Bad Management Styles to Avoid If You Want To Retain Your Employees
Even great managers make mistakes sometimes, and that’s okay. But mistakes aside, adopting a overarching management style that generally empowers, rewards, and motivates employees is critical to the success of any team. A management mistake is forgivable, but a poor management style will drive your employees to disengagement and even eventually turnover.
Avoid these management styles to keep your employees happy, engaged, and, ultimately, still employed with your company:
1. Know-it-All Management
Know-it-alls make terrible leaders and that’s a plain and simple fact. If a person needs to be right every time, all time, even when they’re wrong, they’re not equipped to be a good manager. Not only do know-it-alls feel that their knowledge is superior to everyone else’s knowledge, they also at times even reject perfectly valid arguments and perspectives in favor of their own.
What makes this even worse is that some know-it-alls are actually extremely insecure and their need to always be right is a reflection of their own insecurity. They then take these issues out on their employees in the form of distrust and unwillingness to listen to new ideas, which prevents employees from solving problems on their own and being motivated to do their best work.
2. Assume-the-Worst Management
While the best managers come to work with the assumption that their employees have the will and desire to succeed as long as they’re given support, the “assume-the-worst” managers assume the worst of their employees – that they’re selfish, lazy, and only willing to do things their own way – and manage them according to that assumption.
This assume-the-worst management style is what it looks like when you have a leader who is pessimistic and overly-focused on the negatives in every situation.

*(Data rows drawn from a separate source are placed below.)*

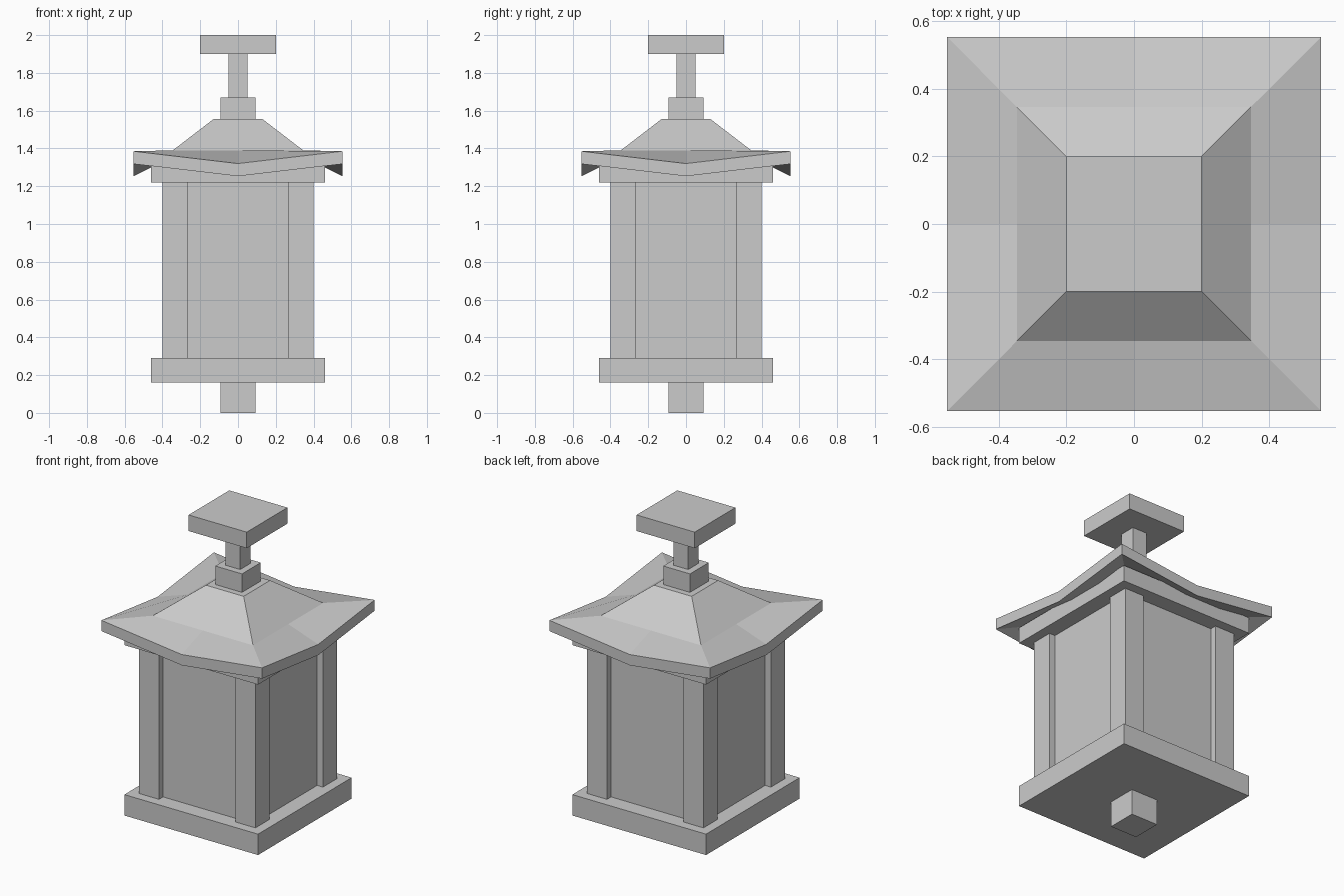
import bpy, bmesh

if "Cube" in bpy.data.objects:
    bpy.data.objects.remove(bpy.data.objects["Cube"])


def box(name, half, z0, z1, x=0, y=0):
    """Square upright block centred on (x, y)."""
    bm = bmesh.new()
    bmesh.ops.create_cube(bm, size=1)
    for v in bm.verts:
        v.co = (x + v.co.x * 2 * half, y + v.co.y * 2 * half,
                z0 + (v.co.z + 0.5) * (z1 - z0))
    finish(name, bm)


def finish(name, bm):
    bmesh.ops.recalc_face_normals(bm, faces=bm.faces)
    mesh = bpy.data.meshes.new(name)
    bm.to_mesh(mesh)
    bm.free()
    bpy.context.collection.objects.link(bpy.data.objects.new(name, mesh))


# Base, glass body and top plate
box("bottom_stub", 0.092, 0, 0.16)
box("base_plate", 0.46, 0.16, 0.29)
box("lantern_body", 0.36, 0.29, 1.22)
box("top_plate", 0.46, 1.22, 1.32)

# Corner posts
for sx in (-1, 1):
    for sy in (-1, 1):
        box(f"corner_post_{'left' if sx < 0 else 'right'}_{'front' if sy < 0 else 'back'}",
            0.068, 0.29, 1.22, sx * 0.332, sy * 0.332)

# Roof with upswept corners: square rings (half width, corner z, mid-side z)
rings = [(0.13, 1.555, 1.555), (0.345, 1.39, 1.39), (0.553, 1.385, 1.32),
         (0.553, 1.318, 1.253), (0.40, 1.33, 1.33)]
around = [(-1, -1), (0, -1), (1, -1), (1, 0), (1, 1), (0, 1), (-1, 1), (-1, 0)]
bm = bmesh.new()
loops = [[bm.verts.new((x * h, y * h, zc if x and y else zm)) for x, y in around]
         for h, zc, zm in rings]
for a, b in zip(loops, loops[1:]):
    for i in range(8):
        j = (i + 1) % 8
        bm.faces.new((a[i], b[i], b[j], a[j]))
bm.faces.new(loops[0])
bm.faces.new(loops[-1])
finish("roof", bm)

# Finial, hanging stem and ceiling mount
box("finial_block", 0.092, 1.55, 1.67)
box("stem", 0.05, 1.67, 1.90)
box("ceiling_mount", 0.2, 1.90, 2.0)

The result: it prevents innovation, engagement, and success among team members, who don’t feel valued, trusted, or rewarded for their initiative and drive.
Micromanagers are ever-present, overseeing, guiding, and directing projects and people all day. (If you aren’t sure if this describes you, here’s a quick read that can help). More specifically, a micromanaging manager wants to be involved every decision an employee makes. And in general, he /she spends much of his/her day looking over the shoulders of others either because of a lack of trust, an exorbitant ego – or both!
Employees typically can’t function freely, let alone innovate, under such restrictive management pressure. And, over time, employees who work under a micromanaging boss will begin to feel stifled, incapable of creativity or thoughtful decision-making, and simply exhausted…which means it’s just matter of time before they want to quit.
4. Autocratic Management
The best way to summarize autocratic management is, “It’s my way or the highway!”
Autocratic managers implement decisions and ideas from the top down rather than taking employee feedback from other levels of the organization. It’s almost impossible for employees to grow, develop and feel confident in their role under this type of management because they aren’t a meaningful part of decisions that impact them and, therefore, feel disconnected. In many cases, they also aren’t permitted to ask questions without repercussions and as a result, employees often leave.
5. Overly-friendly Management
You might think that being a very friendly manager makes it more likely for employees to stay longer, but that’s not necessarily the case. In fact, if managers are too friendly with employees, the lines of authority blur and confusion about expectations arise.
Because just think about it: what happens when either manager or employee has negative feedback for the other? Will both sides be able to keep it professional and not let personal feelings interfere with thoughts and decisions at work?
In the worst case scenarios, overly-friendly managers don’t give their employees the structured support and clear, professional expectations that they need to thrive as individual contributors, which makes it harder to keep those team members happy and engaged at work.